▶ [Prompt]: Pictures within the data are to be left out; everything else must be reproduced exactly.

▶ [Exercise materials]:

----

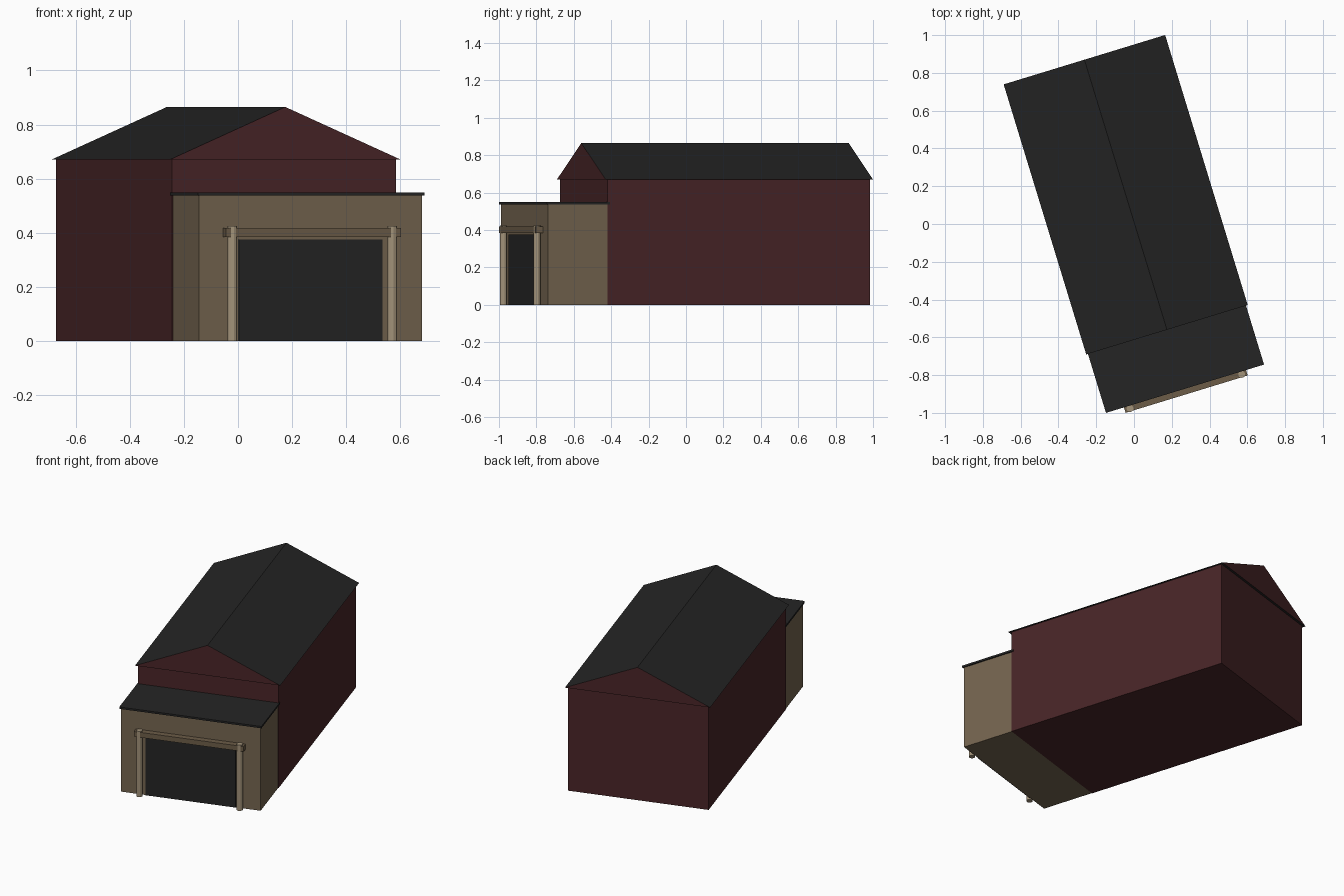
import bpy, bmesh
from math import radians
from mathutils import Matrix

cube = bpy.data.objects.get("Cube")
if cube:
    bpy.data.objects.remove(cube, do_unlink=True)

# The building stands turned on its plot; parts are built square, then placed
PLACE = Matrix.Translation((-0.044, 0.155, 0)) @ Matrix.Rotation(radians(17), 4, 'Z')


def material(name, rgb):
    m = bpy.data.materials.new(name)
    m.use_nodes = True
    m.diffuse_color = (*rgb, 1)
    m.node_tree.nodes["Principled BSDF"].inputs["Base Color"].default_value = (*rgb, 1)
    return m


red = material("barn red", (0.065, 0.018, 0.020))
black = material("roof black", (0.018, 0.018, 0.018))
tan = material("tan wall", (0.175, 0.128, 0.078))
brown = material("brown beam", (0.150, 0.108, 0.064))
pale = material("pale post", (0.370, 0.295, 0.195))


def finish(name, bm, *mats):
    bmesh.ops.recalc_face_normals(bm, faces=bm.faces)
    me = bpy.data.meshes.new(name)
    bm.to_mesh(me)
    bm.free()
    me.transform(PLACE)
    for m in mats:
        me.materials.append(m)
    ob = bpy.data.objects.new(name, me)
    bpy.context.collection.objects.link(ob)
    return ob


def box(name, half_width, y0, y1, z0, z1, mat):
    bm = bmesh.new()
    bmesh.ops.create_cube(bm, size=1)
    bmesh.ops.scale(bm, vec=(2 * half_width, y1 - y0, z1 - z0), verts=bm.verts)
    bmesh.ops.translate(bm, vec=(0, (y0 + y1) / 2, (z0 + z1) / 2), verts=bm.verts)
    return finish(name, bm, mat)


# Main hall
box("main_walls", 0.433, -0.733, 0.733, 0, 0.67, red)

# Gabled roof: triangular profile pushed back, with red gable ends
bm = bmesh.new()
profile = [(-0.447, 0.67), (0.447, 0.67), (0, 0.865)]
end = bm.faces.new([bm.verts.new((x, -0.7475, z)) for x, z in profile])
pushed = bmesh.ops.extrude_face_region(bm, geom=[end], use_keep_orig=True)["geom"]
bmesh.ops.translate(bm, vec=(0, 1.495, 0),
                    verts=[g for g in pushed if isinstance(g, bmesh.types.BMVert)])
for f in bm.faces:
    f.normal_update()
    f.material_index = 1 if abs(f.normal.y) > 0.9 else 0
finish("gable_roof", bm, black, red)

# Front annex with its flat roof and door
box("annex_walls", 0.430, -1.066, -0.733, 0, 0.537, tan)
box("annex_roof", 0.4375, -1.074, -0.72, 0.537, 0.549, black)
box("garage_door", 0.278, -1.070, -1.062, 0, 0.376, black)

# Door surround: beam on two round posts
box("door_beam", 0.338, -1.104, -1.064, 0.385, 0.418, brown)
for side, name in ((-1, "right_post"), (1, "left_post")):
    bm = bmesh.new()
    bmesh.ops.create_cone(bm, cap_ends=True, segments=12, radius1=0.0185,
                          radius2=0.0185, depth=0.425)
    bmesh.ops.translate(bm, vec=(side * 0.309, -1.089, 0.2125), verts=bm.verts)
    finish(name, bm, pale)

----

▶ [Solved exercise]:
import bpy, bmesh
from math import radians
from mathutils import Matrix

cube = bpy.data.objects.get("Cube")
if cube:
    bpy.data.objects.remove(cube, do_unlink=True)

# The building stands turned on its plot; parts are built square, then placed
PLACE = Matrix.Translation((-0.044, 0.155, 0)) @ Matrix.Rotation(radians(17), 4, 'Z')


def material(name, rgb):
    m = bpy.data.materials.new(name)
    m.use_nodes = True
    m.diffuse_color = (*rgb, 1)
    m.node_tree.nodes["Principled BSDF"].inputs["Base Color"].default_value = (*rgb, 1)
    return m


red = material("barn red", (0.065, 0.018, 0.020))
black = material("roof black", (0.018, 0.018, 0.018))
tan = material("tan wall", (0.175, 0.128, 0.078))
brown = material("brown beam", (0.150, 0.108, 0.064))
pale = material("pale post", (0.370, 0.295, 0.195))


def finish(name, bm, *mats):
    bmesh.ops.recalc_face_normals(bm, faces=bm.faces)
    me = bpy.data.meshes.new(name)
    bm.to_mesh(me)
    bm.free()
    me.transform(PLACE)
    for m in mats:
        me.materials.append(m)
    ob = bpy.data.objects.new(name, me)
    bpy.context.collection.objects.link(ob)
    return ob


def box(name, half_width, y0, y1, z0, z1, mat):
    bm = bmesh.new()
    bmesh.ops.create_cube(bm, size=1)
    bmesh.ops.scale(bm, vec=(2 * half_width, y1 - y0, z1 - z0), verts=bm.verts)
    bmesh.ops.translate(bm, vec=(0, (y0 + y1) / 2, (z0 + z1) / 2), verts=bm.verts)
    return finish(name, bm, mat)


# Main hall
box("main_walls", 0.433, -0.733, 0.733, 0, 0.67, red)

# Gabled roof: triangular profile pushed back, with red gable ends
bm = bmesh.new()
profile = [(-0.447, 0.67), (0.447, 0.67), (0, 0.865)]
end = bm.faces.new([bm.verts.new((x, -0.7475, z)) for x, z in profile])
pushed = bmesh.ops.extrude_face_region(bm, geom=[end], use_keep_orig=True)["geom"]
bmesh.ops.translate(bm, vec=(0, 1.495, 0),
                    verts=[g for g in pushed if isinstance(g, bmesh.types.BMVert)])
for f in bm.faces:
    f.normal_update()
    f.material_index = 1 if abs(f.normal.y) > 0.9 else 0
finish("gable_roof", bm, black, red)

# Front annex with its flat roof and door
box("annex_walls", 0.430, -1.066, -0.733, 0, 0.537, tan)
box("annex_roof", 0.4375, -1.074, -0.72, 0.537, 0.549, black)
box("garage_door", 0.278, -1.070, -1.062, 0, 0.376, black)

# Door surround: beam on two round posts
box("door_beam", 0.338, -1.104, -1.064, 0.385, 0.418, brown)
for side, name in ((-1, "right_post"), (1, "left_post")):
    bm = bmesh.new()
    bmesh.ops.create_cone(bm, cap_ends=True, segments=12, radius1=0.0185,
                          radius2=0.0185, depth=0.425)
    bmesh.ops.translate(bm, vec=(side * 0.309, -1.089, 0.2125), verts=bm.verts)
    finish(name, bm, pale)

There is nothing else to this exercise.